The crisis over brand safety on YouTube could give a short-term boost to broadcasters after dozens of advertisers suspended their ads on Google’s video site.
Jonathan Allan, sales director at Channel 4, talks bullishly about "a return to triple-A broadcast quality over the current junk-bond status of YouTube and social video". An apologetic Google is certainly on the back foot as the problems at its streaming site have gone global.
The crisis began in the UK in February, when The Times exposed how ads for household names such as Sandals Resort, Argos and Mercedes-Benz were appearing in front of hate videos, but it is now an international issue as brands including Johnson & Johnson have paused their global spend.
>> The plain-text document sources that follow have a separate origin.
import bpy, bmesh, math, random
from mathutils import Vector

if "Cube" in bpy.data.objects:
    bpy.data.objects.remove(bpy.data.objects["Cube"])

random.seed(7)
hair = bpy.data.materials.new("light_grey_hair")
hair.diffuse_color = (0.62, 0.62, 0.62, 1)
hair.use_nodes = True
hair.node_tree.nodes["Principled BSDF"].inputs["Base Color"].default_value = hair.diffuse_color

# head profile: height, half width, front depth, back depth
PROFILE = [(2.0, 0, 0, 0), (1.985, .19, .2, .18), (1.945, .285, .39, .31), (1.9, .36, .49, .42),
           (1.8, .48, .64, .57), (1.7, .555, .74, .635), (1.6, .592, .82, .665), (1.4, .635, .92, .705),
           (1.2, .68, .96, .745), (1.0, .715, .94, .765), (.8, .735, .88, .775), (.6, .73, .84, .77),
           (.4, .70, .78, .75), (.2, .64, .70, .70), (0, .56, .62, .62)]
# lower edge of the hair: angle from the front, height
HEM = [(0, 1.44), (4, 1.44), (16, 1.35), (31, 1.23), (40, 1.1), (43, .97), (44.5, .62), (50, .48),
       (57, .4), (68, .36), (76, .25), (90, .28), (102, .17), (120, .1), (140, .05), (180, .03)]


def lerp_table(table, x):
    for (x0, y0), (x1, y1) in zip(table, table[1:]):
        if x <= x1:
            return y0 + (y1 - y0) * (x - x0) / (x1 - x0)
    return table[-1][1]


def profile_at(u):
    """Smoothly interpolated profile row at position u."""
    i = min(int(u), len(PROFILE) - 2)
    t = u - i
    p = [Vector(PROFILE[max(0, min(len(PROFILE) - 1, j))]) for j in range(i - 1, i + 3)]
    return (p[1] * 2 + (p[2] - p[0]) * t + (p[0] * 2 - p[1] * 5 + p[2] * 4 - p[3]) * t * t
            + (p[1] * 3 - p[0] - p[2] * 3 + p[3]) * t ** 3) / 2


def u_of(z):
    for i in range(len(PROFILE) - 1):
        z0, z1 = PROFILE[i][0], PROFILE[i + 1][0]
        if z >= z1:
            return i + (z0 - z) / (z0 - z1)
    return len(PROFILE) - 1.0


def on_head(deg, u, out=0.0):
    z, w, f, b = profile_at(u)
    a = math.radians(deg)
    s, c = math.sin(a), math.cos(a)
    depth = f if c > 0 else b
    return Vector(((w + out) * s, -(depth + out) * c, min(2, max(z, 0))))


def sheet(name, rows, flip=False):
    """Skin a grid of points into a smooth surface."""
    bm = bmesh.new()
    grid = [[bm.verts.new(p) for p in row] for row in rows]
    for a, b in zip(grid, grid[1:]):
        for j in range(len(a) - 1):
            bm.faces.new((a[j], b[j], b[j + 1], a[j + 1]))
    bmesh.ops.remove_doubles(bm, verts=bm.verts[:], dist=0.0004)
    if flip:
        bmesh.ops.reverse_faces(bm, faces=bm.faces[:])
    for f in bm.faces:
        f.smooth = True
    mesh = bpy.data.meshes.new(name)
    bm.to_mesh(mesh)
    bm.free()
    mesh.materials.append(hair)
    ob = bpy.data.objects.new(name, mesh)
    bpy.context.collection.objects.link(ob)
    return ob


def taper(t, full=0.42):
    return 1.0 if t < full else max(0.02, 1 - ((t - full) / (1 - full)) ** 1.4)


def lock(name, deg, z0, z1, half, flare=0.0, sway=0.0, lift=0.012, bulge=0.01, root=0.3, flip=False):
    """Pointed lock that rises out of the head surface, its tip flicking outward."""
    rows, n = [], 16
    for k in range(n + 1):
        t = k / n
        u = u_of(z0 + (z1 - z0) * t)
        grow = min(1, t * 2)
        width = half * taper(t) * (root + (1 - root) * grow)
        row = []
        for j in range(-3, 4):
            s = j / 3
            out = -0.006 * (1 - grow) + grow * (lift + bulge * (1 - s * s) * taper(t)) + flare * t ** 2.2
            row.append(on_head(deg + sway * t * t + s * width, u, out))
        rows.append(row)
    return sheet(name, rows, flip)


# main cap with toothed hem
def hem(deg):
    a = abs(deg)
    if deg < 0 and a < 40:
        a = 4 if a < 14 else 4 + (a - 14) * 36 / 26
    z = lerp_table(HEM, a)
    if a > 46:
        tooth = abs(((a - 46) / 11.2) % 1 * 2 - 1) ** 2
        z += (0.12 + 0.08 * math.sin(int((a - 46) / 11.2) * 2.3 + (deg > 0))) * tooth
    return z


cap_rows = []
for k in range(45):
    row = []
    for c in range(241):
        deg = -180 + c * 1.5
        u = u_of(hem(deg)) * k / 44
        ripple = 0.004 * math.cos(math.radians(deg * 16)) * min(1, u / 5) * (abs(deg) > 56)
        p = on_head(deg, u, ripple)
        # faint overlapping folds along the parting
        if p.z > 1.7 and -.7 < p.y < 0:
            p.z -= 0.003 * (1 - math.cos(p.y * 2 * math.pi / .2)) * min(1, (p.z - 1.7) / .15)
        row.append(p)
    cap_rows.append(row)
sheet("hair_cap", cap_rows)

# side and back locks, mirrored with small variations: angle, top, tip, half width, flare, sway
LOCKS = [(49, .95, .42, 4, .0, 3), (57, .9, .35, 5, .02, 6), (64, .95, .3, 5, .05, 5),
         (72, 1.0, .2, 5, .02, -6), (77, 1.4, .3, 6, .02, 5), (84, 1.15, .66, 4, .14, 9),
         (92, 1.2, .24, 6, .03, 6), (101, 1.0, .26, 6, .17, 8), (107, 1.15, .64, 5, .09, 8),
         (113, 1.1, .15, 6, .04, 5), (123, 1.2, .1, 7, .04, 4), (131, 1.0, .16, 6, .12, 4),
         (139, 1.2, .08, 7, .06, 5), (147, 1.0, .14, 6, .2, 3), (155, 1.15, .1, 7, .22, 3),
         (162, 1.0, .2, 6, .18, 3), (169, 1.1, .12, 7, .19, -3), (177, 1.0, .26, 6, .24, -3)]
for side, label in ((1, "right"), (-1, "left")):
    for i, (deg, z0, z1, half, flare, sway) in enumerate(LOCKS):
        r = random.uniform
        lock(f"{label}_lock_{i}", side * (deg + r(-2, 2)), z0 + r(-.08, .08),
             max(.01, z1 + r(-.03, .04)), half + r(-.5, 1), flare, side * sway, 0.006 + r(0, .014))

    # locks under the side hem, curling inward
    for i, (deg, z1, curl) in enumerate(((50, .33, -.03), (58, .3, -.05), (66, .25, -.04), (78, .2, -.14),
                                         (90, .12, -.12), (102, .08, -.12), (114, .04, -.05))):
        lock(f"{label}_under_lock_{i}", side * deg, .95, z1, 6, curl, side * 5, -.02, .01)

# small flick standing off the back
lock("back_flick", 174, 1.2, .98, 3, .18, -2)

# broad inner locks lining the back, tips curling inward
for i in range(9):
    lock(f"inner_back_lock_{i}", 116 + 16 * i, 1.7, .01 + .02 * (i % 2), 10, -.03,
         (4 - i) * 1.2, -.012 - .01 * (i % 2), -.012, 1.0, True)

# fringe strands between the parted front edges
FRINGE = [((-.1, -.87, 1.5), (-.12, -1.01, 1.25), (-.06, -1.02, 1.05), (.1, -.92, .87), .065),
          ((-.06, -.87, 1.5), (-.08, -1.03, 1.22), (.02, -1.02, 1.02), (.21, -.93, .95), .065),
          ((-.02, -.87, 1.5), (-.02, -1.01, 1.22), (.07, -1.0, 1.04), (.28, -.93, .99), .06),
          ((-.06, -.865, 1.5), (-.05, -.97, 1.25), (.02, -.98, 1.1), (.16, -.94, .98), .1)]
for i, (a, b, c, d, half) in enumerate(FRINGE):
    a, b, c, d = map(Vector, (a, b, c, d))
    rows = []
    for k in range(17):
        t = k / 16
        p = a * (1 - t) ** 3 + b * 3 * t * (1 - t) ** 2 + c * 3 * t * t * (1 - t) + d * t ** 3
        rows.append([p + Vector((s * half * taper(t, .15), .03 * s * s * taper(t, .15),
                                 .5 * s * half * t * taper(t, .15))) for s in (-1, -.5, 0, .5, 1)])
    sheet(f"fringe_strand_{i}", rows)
YouTube has promised to tighten brand safety rules to protect advertisers and said it will appoint "significant numbers of people" to monitor the site for extremist content such as anti-Semitic videos.
Ian Whittaker, an analyst at Liberum Capital, thinks fears about digital brand safety will encourage advertisers to move money back to trusted broadcasters. Others believe that the structural shift in TV viewing away from live broadcast towards catch-up and on-demand means linear TV ad revenues are unlikely to pick up significantly – even if there are doubts about digital advertising.
However, broadcasters’ own video on-demand (BVoD) platforms such as ITV Hub, All 4 and Sky Go could get a lift because they offer a brand-safe, walled garden for advertisers.
Broadcasters have been questioning YouTube’s merits as an advertising medium for years. Thinkbox, the TV industry trade body, has produced research for two years in a row that shows that about 94% of all video advertising in the UK is watched on broadcasters’ platforms, despite the rise of online sites.
Channel 4 stepped up the pressure at Advertising Week Europe, just as the YouTube crisis was exploding, when it published research that claimed advertising on BVoD is more engaging and cheaper than VoD on YouTube and Facebook.
The retort from the internet giants is that online video usage is increasing. Google said at its UK Brandcast event in December that the TV set is the fastest-growing platform for YouTube. Facebook has said that time spent with video on Facebook "has increased substantially in the UK" in the past year.
The challenge for the tech companies, particularly those that rely on user-generated content, is to reassure advertisers that they can be as brand-safe as TV.
Natalie Cummins, UK managing director, Zenith
"If I were a broadcaster, I’d seize this opportunity to push BVoD. Broadcasters have good levels of trust and regulation and should use this to their advantage.
"It’s been suggested BVoD is more recalled and engaged with, so the Channel 4 research is timely."
Henry Daglish, founder, Bountiful Cow
"Broadcasters should benefit but I don’t think they will.
"I don’t think anything will change because people are charging down this path that TV is in demise. But traditional media has value and we all have a responsibility for where our clients’ ads sit."
Ian Whittaker, media analyst, Liberum Capital
"At the very least, it is likely to make advertisers wary of shifting money from TV to YouTube. There could also be a shift from YouTube to broadcasters.
"Anecdotally, feedback from media buyers is suggesting that trust issues have rattled the digital sector."
Jonathan Allan, sales director, Channel 4
"We have taken more money from advertisers who have ‘paused’ on YouTube.
"Longer term, we would expect advertisers to reevaluate their investment decisions, focusing also on viewability, independent measurement, fake news and overall effectiveness."